▶ **Activity**
List each line of the data that holds the string "rings", please.

[Data excerpts Boundary: Start]

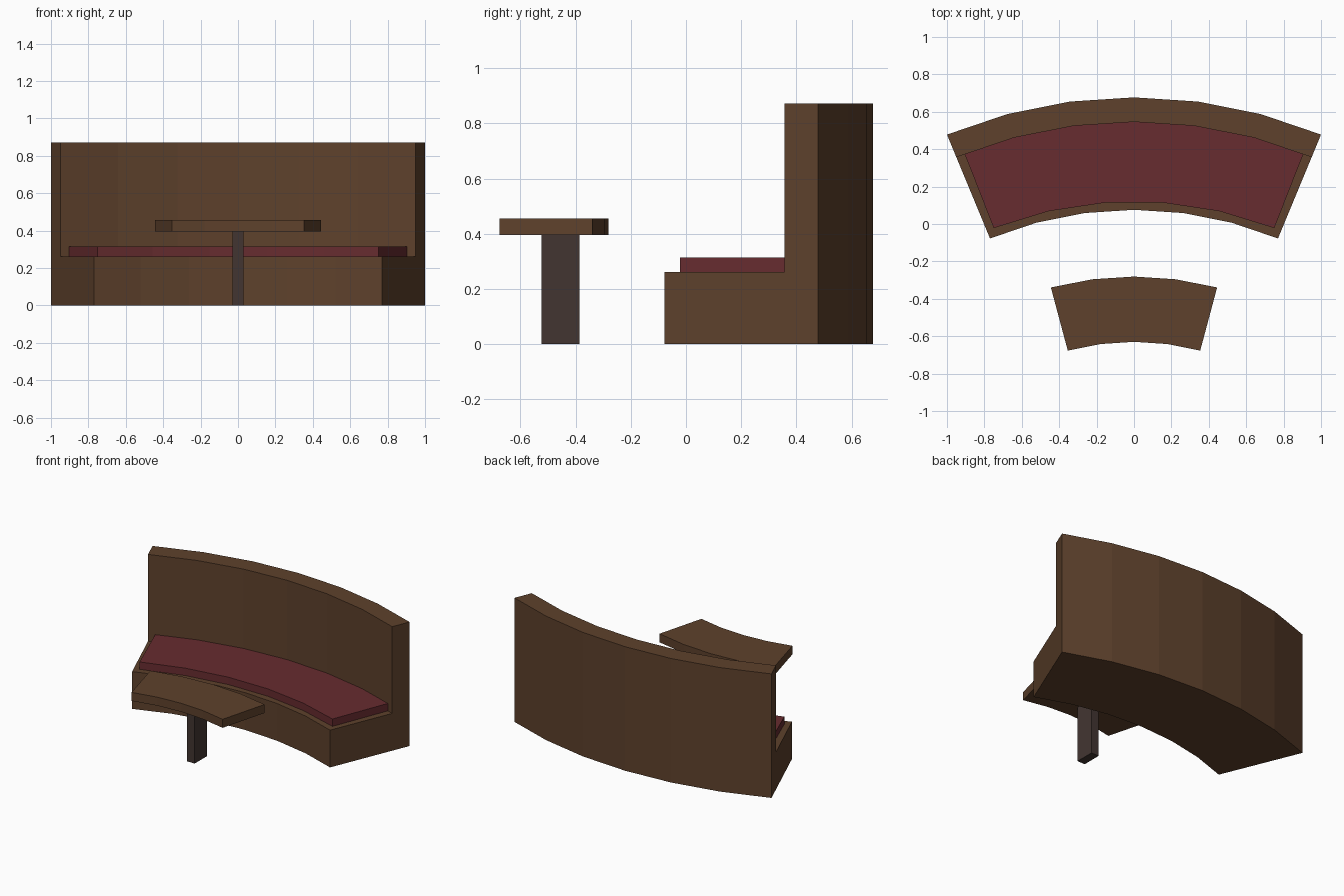
import bpy, bmesh, math

if "Cube" in bpy.data.objects:
    bpy.data.objects.remove(bpy.data.objects["Cube"])


def material(name, rgb):
    m = bpy.data.materials.new(name)
    m.diffuse_color = (*rgb, 1)
    m.use_nodes = True
    m.node_tree.nodes["Principled BSDF"].inputs["Base Color"].default_value = m.diffuse_color
    return m


wood = material("brown wood", (0.112, 0.053, 0.025))
fabric = material("wine red fabric", (0.135, 0.025, 0.029))
metal = material("dark metal", (0.055, 0.036, 0.031))


def arc_sweep(name, profile, centre_y, half_angle, segments, mat):
    """Sweep a closed (radius, z) profile around a vertical axis at (0, centre_y)."""
    bm = bmesh.new()
    rings = []
    for i in range(segments + 1):
        a = math.radians(half_angle) * (2 * i / segments - 1)
        rings.append([bm.verts.new((r * math.sin(a), centre_y + r * math.cos(a), z))
                      for r, z in profile])
    n = len(profile)
    for a, b in zip(rings, rings[1:]):
        for j in range(n):
            k = (j + 1) % n
            bm.faces.new((a[j], a[k], b[k], b[j]))
    bm.faces.new(rings[0])
    bm.faces.new(rings[-1][::-1])
    bmesh.ops.recalc_face_normals(bm, faces=bm.faces)
    mesh = bpy.data.meshes.new(name)
    bm.to_mesh(mesh)
    bm.free()
    mesh.materials.append(mat)
    obj = bpy.data.objects.new(name, mesh)
    bpy.context.collection.objects.link(obj)
    return obj


def rect(r0, r1, z0, z1):
    return [(r0, z0), (r1, z0), (r1, z1), (r0, z1)]


# Curved bench: L-shaped section with seat base and tall back
BENCH_Y = -1.936
arc_sweep("bench", [(2.012, 0), (2.613, 0), (2.613, 0.872), (2.482, 0.872),
                    (2.482, 0.262), (2.012, 0.262)], BENCH_Y, 22.5, 6, wood)

# Seat cushion, tucked slightly into the back
arc_sweep("seat_cushion", rect(2.056, 2.488, 0.262, 0.314), BENCH_Y, 21.4, 5, fabric)

# Curved table top
arc_sweep("table_top", rect(1.368, 1.717, 0.396, 0.456), -1.998, 15, 4, wood)

# Table leg
bpy.ops.mesh.primitive_cube_add(size=1, location=(0, -0.455, 0.198))
leg = bpy.context.object
leg.name = "table_leg"
leg.scale = (0.06, 0.138, 0.396)
leg.data.materials.append(metal)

[Data excerpts Boundary: End]

▶ **Output for this task**
    rings = []
        rings.append([bm.verts.new((r * math.sin(a), centre_y + r * math.cos(a), z))
    for a, b in zip(rings, rings[1:]):
    bm.faces.new(rings[0])
    bm.faces.new(rings[-1][::-1])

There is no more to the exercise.